SPA-FRANCORCHAMPS, Belgium -- Pierre Gasly said visibility was so bad at the start of Saturday's Belgian Grand Prix sprint race that he no longer felt safe.
After a delay of 30 minutes, Saturday's sprint race, which was scheduled for 14 laps, got underway behind the safety car before being green lit for racing at the end of lap five.
The idea behind delaying the start was to allow the 20 cars to clear water from the circuit as they circulated behind the safety car, but when racing got underway Gasly, who started sixth for Alpine, said he still felt as though the conditions were not safe.
"I could not see a thing," he said. "If Oscar [Piastri] or Max [Verstappen] was in the middle of the straight, I would've been straight inside him.
"I just couldn't even see 10, 20 metres ahead of me. Even when we were all warming up the tyres and stuff, you are just hoping for the best. I didn't feel safe."
At the start of July, Dutch teenager Dilano van 't Hoff died in a multi-car collision in wet conditions during a Formula Regional European Championship race at Spa-Francorchamps.
The accident shone a spotlight on safety at the circuit, with Grand Prix Drivers' Association director George Russell calling on the FIA on Thursday to err on the side of caution if conditions are wet this weekend.
Gasly said a single mistake by a driver ahead of him on track could have resulted in a devastating incident at the start of the sprint.
"When they restarted, I was really hoping that no guy gets off the track or collides and stops in the middle of the straight because we know obviously what has happened," Gasly said. "It's not really a question of conditions, the conditions were probably practical or raceable since the first lap.
"The problem is the visibility and the spray at the moment is so huge out of these cars, the water just stays in the air. I was in P6 and I couldn't see anything, I can only imagine how bad it was at the back of the pack."
Daniel Ricciardo, who started the race 11th in the middle of the pack, said he was unable to see the cars in front of him at times while circulating behind the safety car.
"I was fourth gear down the straight before Turn 5 and even full throttle in fourth I couldn't even see George's light in front of me," Ricciardo said. "So I was 'let's do a few more laps'. Then it got to four laps and I thought alright, if no rain expected, let's red flag it, wait, whatever, 30 minutes, 45, and we can have a proper race instead of losing time behind safety car.
"In the end I'm glad we got the race done and everyone is safe. Visibility... it's a shame, because I've been doing the sport a while now and I don't remember it like this. Honestly, the last few years has been bad, but five, ten years ago we raced in these conditions.
"I know the cars are bigger and the tyres and all that. We want to race because the weather's also fun. The onboard captures it well, we really don't see. Anything above fourth gear you're just, like this... [can't see anything]."
Max Verstappen, who started the race in first position and won ahead of Oscar Piastri, doubts there is an easy solution to the spray problem and believes it has got worse since F1's last regulation change in 2022.

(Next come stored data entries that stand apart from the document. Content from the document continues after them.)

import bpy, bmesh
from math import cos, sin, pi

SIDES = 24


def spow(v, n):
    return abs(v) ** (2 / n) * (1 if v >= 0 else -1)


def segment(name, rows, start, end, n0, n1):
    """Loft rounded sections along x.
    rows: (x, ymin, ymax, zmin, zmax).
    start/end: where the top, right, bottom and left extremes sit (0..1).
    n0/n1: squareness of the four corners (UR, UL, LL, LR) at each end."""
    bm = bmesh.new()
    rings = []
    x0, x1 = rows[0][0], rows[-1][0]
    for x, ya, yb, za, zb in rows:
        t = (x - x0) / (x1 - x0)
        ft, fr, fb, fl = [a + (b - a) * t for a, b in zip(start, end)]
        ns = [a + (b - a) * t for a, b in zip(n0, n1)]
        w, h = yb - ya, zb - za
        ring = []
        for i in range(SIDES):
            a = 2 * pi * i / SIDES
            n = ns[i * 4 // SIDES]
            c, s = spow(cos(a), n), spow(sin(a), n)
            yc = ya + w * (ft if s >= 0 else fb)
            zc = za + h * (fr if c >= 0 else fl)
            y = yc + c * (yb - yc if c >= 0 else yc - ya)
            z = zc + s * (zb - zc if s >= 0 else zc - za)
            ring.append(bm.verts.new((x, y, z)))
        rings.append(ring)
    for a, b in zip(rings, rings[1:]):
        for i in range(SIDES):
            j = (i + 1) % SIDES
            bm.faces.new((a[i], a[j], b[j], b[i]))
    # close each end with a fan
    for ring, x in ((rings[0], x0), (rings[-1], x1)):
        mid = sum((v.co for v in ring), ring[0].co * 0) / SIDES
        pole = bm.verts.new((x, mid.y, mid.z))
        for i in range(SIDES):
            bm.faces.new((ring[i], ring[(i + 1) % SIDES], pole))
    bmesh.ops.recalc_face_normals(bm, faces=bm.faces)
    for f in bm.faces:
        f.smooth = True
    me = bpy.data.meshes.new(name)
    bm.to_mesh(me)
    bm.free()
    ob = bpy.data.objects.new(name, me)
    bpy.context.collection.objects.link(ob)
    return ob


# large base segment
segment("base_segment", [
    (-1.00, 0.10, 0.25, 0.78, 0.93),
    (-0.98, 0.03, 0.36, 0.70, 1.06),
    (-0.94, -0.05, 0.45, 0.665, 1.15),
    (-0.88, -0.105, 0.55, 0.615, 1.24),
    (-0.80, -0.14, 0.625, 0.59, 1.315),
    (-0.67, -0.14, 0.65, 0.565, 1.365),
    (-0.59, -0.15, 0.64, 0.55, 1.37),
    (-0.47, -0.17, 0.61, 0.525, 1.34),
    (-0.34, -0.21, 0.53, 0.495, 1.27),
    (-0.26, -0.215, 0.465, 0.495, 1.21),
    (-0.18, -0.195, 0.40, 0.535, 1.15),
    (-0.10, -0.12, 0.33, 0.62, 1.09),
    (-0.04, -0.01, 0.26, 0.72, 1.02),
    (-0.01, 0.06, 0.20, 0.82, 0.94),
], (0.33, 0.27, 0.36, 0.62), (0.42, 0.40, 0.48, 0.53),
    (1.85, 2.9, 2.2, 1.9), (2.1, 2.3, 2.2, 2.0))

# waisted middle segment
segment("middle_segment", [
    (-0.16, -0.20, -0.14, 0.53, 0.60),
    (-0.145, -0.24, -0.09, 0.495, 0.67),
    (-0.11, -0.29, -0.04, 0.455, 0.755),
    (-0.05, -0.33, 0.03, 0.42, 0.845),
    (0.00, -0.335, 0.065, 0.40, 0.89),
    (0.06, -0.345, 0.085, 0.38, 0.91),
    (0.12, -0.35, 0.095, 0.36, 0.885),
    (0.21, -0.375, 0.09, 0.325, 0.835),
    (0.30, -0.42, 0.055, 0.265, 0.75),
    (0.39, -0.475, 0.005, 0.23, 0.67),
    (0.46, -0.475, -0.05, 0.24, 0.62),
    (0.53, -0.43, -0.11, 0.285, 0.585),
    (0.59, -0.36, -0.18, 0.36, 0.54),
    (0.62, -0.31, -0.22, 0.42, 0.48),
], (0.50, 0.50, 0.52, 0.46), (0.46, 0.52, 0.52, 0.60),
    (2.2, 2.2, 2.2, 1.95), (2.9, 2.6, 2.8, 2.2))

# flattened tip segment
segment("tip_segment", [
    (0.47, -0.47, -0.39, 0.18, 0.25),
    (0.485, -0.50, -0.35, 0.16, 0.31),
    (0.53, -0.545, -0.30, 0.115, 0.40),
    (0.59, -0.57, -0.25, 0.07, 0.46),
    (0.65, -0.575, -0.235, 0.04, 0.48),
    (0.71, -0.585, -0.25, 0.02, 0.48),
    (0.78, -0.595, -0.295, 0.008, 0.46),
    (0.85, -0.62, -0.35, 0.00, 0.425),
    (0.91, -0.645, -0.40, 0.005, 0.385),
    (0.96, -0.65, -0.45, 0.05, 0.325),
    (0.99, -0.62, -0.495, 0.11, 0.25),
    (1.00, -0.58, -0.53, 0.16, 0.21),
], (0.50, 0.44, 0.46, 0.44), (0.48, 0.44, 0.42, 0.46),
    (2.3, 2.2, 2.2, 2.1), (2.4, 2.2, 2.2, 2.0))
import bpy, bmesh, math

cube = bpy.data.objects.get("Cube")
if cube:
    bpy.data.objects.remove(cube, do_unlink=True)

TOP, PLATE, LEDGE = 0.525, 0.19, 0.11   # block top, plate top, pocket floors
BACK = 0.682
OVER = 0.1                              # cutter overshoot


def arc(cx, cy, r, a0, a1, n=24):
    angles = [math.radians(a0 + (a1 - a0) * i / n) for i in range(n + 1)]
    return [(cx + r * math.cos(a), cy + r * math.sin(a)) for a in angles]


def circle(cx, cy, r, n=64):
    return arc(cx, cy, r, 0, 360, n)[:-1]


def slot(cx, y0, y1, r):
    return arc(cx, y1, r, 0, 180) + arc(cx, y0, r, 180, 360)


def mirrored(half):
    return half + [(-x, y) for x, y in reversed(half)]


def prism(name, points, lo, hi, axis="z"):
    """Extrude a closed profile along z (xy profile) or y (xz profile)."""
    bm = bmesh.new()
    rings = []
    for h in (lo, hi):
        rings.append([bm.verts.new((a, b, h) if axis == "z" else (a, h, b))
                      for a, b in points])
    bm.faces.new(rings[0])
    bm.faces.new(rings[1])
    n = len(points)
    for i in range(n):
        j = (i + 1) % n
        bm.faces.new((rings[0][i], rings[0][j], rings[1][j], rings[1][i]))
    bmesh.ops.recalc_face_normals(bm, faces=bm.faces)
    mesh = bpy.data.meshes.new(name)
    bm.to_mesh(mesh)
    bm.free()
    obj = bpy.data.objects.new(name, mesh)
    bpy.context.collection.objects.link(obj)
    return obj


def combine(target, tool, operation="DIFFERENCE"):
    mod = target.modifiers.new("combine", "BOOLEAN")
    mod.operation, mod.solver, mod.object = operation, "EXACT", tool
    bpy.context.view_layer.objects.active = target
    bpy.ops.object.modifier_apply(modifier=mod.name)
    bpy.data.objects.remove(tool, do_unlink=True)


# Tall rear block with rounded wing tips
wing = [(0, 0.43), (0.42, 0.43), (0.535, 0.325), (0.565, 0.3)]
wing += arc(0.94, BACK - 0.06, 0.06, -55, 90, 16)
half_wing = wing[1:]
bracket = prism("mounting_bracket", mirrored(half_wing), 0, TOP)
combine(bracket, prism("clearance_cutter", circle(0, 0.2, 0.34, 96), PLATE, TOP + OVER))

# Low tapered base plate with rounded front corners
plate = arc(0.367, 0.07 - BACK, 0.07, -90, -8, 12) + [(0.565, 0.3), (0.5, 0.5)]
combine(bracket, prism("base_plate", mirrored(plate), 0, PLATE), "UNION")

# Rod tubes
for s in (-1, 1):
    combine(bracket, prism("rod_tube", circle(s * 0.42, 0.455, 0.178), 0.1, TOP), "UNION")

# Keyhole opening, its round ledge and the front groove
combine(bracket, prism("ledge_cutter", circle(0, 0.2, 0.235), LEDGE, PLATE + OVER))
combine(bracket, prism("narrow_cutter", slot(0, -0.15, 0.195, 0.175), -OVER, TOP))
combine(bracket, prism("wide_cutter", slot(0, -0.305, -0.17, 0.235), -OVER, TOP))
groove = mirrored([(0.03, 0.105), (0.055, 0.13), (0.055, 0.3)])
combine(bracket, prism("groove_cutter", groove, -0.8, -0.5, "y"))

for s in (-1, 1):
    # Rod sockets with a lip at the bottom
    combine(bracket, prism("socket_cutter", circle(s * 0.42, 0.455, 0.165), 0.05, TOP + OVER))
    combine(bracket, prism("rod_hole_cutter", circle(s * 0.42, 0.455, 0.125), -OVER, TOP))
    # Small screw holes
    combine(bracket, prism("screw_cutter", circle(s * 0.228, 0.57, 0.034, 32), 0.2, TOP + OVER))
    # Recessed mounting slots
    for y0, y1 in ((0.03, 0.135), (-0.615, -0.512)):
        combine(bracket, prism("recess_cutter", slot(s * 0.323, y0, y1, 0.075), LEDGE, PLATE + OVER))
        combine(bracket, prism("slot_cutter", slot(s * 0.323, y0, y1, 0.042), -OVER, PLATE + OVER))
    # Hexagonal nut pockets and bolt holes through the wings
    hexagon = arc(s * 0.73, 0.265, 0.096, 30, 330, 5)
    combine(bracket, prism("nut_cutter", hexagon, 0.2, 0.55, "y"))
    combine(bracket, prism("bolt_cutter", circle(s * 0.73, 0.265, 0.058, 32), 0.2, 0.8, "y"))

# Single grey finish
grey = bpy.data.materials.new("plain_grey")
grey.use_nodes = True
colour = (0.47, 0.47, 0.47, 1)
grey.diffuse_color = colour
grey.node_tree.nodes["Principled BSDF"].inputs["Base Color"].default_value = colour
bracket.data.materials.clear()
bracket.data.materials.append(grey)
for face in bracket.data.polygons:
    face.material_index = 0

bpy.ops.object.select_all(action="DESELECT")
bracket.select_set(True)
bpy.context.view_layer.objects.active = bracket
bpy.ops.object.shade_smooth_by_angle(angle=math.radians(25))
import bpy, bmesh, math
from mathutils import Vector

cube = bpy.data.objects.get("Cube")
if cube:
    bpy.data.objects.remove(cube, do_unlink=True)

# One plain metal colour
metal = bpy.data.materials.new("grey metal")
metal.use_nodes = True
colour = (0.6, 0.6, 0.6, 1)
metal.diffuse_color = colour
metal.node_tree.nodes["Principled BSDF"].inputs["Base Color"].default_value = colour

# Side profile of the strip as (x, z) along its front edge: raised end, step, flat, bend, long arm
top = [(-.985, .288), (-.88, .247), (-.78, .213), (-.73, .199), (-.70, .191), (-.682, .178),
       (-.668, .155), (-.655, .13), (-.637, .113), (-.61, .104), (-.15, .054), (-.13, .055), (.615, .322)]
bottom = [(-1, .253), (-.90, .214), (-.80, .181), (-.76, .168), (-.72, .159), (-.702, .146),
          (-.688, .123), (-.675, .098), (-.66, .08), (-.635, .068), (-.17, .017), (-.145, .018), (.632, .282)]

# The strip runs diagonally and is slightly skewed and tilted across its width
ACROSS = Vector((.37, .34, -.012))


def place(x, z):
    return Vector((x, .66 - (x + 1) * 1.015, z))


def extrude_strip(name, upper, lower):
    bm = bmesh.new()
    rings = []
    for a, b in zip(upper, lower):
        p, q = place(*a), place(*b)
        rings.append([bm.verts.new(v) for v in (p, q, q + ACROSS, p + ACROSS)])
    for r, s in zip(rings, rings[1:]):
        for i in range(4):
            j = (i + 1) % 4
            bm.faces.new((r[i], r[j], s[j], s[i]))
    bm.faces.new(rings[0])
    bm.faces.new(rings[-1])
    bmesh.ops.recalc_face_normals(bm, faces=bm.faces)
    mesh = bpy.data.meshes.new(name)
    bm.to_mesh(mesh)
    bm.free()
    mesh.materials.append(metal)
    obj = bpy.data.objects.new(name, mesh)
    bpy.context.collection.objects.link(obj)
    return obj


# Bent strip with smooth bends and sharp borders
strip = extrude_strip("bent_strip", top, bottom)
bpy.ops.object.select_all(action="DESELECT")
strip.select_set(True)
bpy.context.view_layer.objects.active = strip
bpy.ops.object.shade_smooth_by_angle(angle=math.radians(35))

"I fully get Piere's comments because I think it has become worse from when I started in F1," he said. "I think it's just the wider tyres we have and the ground effect cars, but I remember in the junior categories it was also quite tough.
"The visibility was very bad so unfortunately, of course, we had these accidents happen over the years. That's always the unfortunate thing, I guess, with some things where we then tried to improve stuff on it, something bad needs to happen before then really gets changed or get looked at.
"But, I remember races in F3 where also I couldn't see a thing when you're on the pack or whatever. Also today, for example, I couldn't even see sometimes the safety car and I'm the first guy, so that's not even an F1 car.
"So if we really want to get rid of it, we can't do a race at the moment in the wet if we want good visibility, and this is also something we have to look at."